■ Activity:
In the records below, begin at the line containing "const metal = new" and end at the line containing "const valley = [0.932, 0.155];"; quote every line in that span exactly, including both boundary lines, and no others.

■ Records for the task:

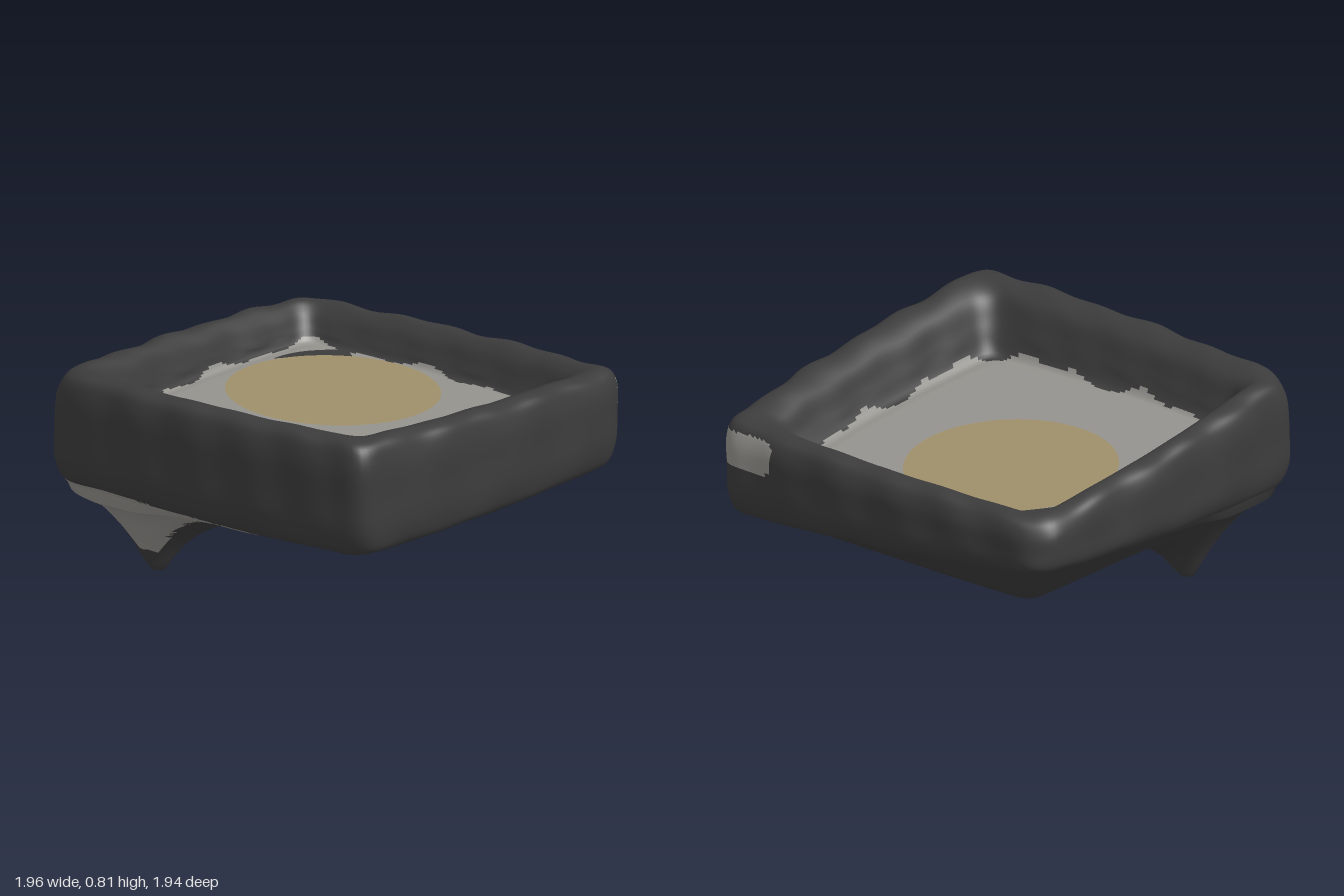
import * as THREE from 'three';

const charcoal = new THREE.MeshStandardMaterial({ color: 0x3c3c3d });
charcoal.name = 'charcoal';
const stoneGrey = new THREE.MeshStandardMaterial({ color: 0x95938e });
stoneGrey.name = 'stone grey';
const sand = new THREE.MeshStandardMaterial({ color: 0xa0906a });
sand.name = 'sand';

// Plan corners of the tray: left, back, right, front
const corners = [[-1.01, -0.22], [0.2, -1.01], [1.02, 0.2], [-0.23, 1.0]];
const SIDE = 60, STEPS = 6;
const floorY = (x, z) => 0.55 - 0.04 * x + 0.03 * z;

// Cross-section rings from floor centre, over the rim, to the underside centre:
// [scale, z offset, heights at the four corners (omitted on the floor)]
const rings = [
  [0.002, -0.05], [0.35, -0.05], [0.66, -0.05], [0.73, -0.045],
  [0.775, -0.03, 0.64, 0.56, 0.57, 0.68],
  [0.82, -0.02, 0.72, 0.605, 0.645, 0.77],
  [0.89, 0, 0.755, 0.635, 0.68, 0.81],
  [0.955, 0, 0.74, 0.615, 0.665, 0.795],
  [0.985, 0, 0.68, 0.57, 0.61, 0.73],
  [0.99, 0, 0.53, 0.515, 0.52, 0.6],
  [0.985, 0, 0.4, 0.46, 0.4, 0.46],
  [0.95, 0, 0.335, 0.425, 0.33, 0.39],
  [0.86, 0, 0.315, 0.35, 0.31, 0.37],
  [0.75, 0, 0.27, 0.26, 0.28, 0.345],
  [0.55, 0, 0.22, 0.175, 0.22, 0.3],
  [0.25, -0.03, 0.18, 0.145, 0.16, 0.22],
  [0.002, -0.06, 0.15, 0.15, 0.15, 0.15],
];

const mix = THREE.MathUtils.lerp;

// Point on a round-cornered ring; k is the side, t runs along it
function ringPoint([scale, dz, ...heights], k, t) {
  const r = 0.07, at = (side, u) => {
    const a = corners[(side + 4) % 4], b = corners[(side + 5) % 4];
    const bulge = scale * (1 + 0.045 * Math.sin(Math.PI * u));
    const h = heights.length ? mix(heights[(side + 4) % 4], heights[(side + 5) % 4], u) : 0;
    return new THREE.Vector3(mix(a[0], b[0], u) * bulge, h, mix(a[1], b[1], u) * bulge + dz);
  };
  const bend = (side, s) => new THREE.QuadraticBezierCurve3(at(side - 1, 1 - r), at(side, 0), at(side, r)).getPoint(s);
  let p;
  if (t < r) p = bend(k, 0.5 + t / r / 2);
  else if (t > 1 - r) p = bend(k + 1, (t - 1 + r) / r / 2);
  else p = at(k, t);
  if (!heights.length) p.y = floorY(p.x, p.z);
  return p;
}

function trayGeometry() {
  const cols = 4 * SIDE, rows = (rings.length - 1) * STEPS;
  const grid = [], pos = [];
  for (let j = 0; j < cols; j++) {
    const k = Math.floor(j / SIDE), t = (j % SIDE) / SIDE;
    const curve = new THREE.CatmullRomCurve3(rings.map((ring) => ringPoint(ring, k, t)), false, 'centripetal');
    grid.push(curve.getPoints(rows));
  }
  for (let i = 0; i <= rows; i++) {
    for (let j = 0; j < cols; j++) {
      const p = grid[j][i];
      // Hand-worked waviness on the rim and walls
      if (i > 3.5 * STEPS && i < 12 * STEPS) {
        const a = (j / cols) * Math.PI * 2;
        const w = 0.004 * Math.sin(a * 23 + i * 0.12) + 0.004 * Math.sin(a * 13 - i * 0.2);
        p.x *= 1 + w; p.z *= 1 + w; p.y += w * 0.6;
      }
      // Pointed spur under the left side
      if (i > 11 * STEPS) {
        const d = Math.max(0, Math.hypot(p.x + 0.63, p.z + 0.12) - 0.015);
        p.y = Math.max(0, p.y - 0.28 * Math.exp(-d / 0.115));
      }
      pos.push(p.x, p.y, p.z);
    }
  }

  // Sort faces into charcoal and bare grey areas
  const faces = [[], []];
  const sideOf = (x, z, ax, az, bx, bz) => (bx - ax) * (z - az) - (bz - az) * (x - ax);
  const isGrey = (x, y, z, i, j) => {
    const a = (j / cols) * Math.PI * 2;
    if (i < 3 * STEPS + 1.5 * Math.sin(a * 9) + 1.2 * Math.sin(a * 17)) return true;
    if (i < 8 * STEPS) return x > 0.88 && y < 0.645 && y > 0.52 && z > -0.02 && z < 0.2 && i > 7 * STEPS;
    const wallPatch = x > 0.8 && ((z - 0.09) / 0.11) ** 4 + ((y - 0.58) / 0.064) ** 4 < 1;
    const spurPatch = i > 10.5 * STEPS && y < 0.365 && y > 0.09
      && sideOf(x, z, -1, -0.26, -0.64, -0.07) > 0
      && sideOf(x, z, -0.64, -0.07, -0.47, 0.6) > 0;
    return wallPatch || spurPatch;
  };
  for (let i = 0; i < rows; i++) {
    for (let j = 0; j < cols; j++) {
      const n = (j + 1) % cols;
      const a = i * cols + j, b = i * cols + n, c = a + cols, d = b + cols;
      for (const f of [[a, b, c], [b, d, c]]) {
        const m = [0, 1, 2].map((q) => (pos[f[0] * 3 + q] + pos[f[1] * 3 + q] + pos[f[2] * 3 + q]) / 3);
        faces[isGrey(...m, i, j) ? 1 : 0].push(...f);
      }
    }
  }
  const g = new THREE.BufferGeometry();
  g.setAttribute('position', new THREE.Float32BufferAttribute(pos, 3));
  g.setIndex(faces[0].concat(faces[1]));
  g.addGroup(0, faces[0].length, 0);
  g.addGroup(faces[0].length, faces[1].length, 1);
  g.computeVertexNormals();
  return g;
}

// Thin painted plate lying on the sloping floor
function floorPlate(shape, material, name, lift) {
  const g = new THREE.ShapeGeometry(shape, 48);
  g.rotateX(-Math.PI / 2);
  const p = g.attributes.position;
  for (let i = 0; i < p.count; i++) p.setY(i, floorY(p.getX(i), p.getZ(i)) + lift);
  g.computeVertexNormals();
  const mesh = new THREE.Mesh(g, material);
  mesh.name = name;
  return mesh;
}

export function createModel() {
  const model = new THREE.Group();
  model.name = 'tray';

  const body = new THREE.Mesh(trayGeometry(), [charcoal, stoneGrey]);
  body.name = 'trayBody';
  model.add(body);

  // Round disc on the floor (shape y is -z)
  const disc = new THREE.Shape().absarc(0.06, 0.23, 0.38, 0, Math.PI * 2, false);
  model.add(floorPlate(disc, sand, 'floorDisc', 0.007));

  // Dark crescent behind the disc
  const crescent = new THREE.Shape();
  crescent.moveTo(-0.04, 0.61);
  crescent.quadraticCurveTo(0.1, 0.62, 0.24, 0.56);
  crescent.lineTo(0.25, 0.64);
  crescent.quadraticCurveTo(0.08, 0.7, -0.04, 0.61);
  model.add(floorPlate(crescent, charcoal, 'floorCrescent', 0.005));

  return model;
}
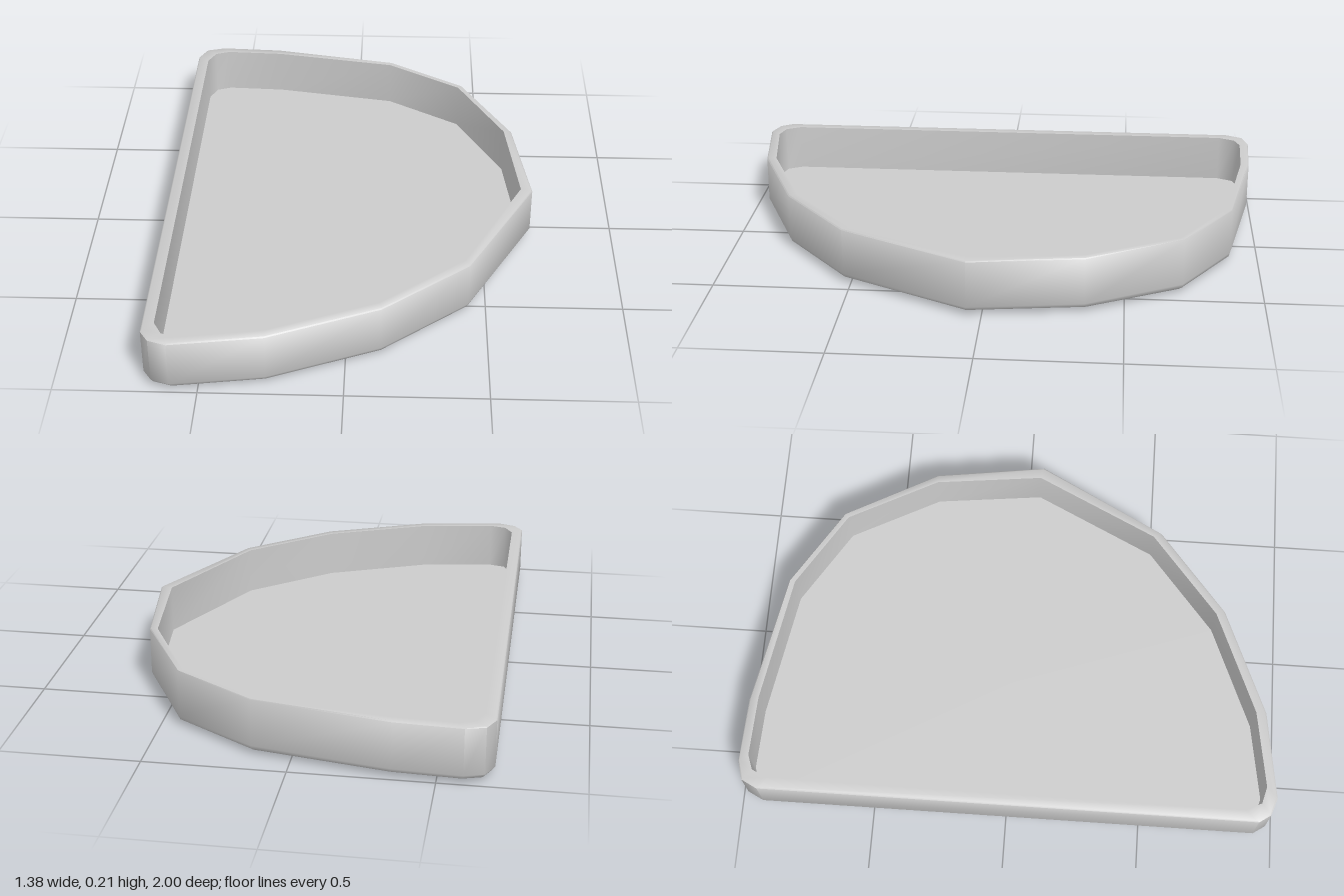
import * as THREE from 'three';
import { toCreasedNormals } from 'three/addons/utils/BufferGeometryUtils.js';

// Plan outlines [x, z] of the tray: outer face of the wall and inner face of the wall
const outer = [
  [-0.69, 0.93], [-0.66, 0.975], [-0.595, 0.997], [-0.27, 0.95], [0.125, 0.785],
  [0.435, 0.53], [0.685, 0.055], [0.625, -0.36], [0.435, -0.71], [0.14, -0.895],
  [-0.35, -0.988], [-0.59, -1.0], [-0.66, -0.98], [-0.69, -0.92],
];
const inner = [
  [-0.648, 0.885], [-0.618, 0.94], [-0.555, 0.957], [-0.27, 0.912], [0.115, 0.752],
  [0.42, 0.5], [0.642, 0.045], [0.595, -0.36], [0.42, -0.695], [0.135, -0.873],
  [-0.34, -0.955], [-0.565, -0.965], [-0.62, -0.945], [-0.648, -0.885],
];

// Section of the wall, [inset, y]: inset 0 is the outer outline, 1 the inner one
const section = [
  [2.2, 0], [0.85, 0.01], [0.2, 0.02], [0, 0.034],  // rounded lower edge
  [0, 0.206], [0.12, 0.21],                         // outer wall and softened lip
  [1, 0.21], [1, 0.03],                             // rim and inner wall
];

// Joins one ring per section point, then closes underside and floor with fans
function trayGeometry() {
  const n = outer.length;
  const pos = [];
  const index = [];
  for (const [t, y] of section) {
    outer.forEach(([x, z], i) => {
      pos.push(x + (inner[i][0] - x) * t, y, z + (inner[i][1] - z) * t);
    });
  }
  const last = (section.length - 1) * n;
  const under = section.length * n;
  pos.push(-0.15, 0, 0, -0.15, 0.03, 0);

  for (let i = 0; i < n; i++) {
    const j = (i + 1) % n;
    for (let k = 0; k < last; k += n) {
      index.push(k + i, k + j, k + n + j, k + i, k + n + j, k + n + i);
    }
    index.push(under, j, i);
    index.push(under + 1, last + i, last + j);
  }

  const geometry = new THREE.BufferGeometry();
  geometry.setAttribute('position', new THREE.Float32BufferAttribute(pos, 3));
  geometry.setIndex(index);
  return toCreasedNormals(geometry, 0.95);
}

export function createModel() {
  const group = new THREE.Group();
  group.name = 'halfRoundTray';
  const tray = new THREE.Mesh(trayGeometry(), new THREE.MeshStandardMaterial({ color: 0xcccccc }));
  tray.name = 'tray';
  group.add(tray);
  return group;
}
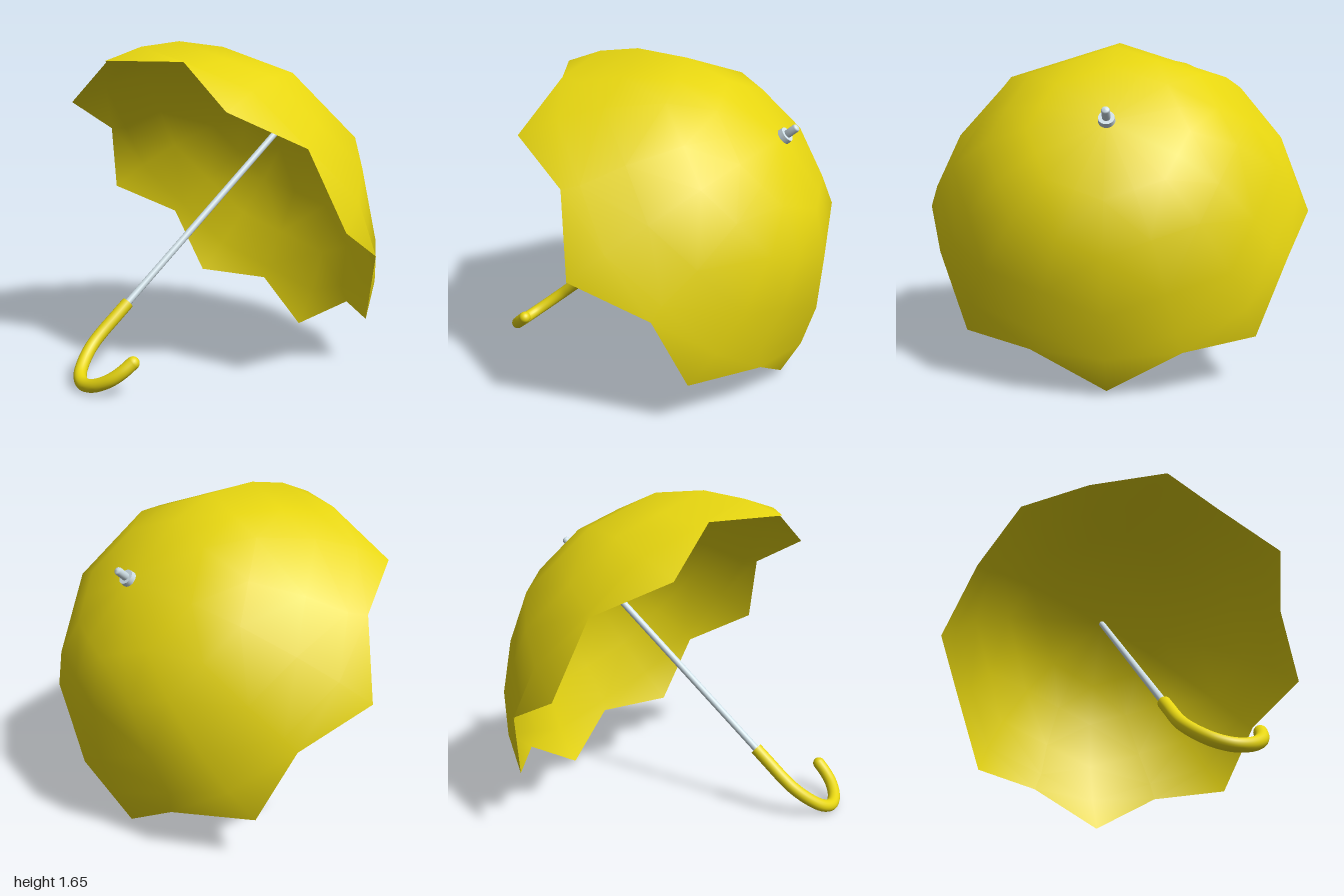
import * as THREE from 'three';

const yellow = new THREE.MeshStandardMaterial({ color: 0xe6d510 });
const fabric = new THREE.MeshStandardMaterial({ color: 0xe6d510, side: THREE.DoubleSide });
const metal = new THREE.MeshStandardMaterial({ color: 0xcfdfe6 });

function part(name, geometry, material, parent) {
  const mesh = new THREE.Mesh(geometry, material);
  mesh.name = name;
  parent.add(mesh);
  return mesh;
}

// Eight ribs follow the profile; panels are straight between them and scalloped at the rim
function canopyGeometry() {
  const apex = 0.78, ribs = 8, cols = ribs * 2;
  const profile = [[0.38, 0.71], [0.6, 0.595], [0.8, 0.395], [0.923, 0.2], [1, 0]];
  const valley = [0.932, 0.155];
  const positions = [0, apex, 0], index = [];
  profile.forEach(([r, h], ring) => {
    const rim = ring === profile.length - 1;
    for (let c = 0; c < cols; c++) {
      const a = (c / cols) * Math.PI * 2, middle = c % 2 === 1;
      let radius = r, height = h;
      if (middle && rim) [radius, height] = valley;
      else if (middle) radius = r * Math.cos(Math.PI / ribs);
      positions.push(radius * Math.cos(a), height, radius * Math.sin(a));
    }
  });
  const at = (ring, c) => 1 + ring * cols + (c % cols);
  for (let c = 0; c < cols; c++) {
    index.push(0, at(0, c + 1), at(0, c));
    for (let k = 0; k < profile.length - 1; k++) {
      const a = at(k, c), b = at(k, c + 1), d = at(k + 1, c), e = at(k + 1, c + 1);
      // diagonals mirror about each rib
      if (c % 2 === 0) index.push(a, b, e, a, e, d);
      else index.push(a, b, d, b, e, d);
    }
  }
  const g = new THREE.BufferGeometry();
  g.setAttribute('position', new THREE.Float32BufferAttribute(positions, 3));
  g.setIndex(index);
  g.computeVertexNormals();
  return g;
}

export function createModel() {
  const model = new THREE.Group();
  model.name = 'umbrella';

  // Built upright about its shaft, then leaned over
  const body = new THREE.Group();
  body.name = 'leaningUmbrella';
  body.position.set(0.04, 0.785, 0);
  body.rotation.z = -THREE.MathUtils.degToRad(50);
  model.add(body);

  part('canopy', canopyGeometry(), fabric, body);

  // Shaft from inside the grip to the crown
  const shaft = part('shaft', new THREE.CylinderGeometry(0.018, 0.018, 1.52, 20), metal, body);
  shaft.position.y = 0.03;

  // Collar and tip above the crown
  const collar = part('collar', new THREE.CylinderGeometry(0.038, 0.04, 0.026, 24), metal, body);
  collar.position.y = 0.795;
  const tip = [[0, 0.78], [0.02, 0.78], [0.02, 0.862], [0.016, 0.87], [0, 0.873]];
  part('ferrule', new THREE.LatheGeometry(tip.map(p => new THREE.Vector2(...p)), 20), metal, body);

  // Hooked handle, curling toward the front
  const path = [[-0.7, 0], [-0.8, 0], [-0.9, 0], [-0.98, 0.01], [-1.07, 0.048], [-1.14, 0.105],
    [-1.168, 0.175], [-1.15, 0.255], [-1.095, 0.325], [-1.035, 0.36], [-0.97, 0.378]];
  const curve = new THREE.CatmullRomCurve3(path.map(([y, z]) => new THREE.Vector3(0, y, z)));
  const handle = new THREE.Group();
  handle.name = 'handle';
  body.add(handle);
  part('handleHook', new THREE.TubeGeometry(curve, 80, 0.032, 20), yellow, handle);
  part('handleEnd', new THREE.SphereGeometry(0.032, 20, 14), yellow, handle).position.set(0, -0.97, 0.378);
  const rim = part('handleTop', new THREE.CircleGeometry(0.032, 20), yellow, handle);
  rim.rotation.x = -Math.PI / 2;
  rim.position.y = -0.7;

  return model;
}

■ Result of the exercise:
const metal = new THREE.MeshStandardMaterial({ color: 0xcfdfe6 });

function part(name, geometry, material, parent) {
  const mesh = new THREE.Mesh(geometry, material);
  mesh.name = name;
  parent.add(mesh);
  return mesh;
}

// Eight ribs follow the profile; panels are straight between them and scalloped at the rim
function canopyGeometry() {
  const apex = 0.78, ribs = 8, cols = ribs * 2;
  const profile = [[0.38, 0.71], [0.6, 0.595], [0.8, 0.395], [0.923, 0.2], [1, 0]];
  const valley = [0.932, 0.155];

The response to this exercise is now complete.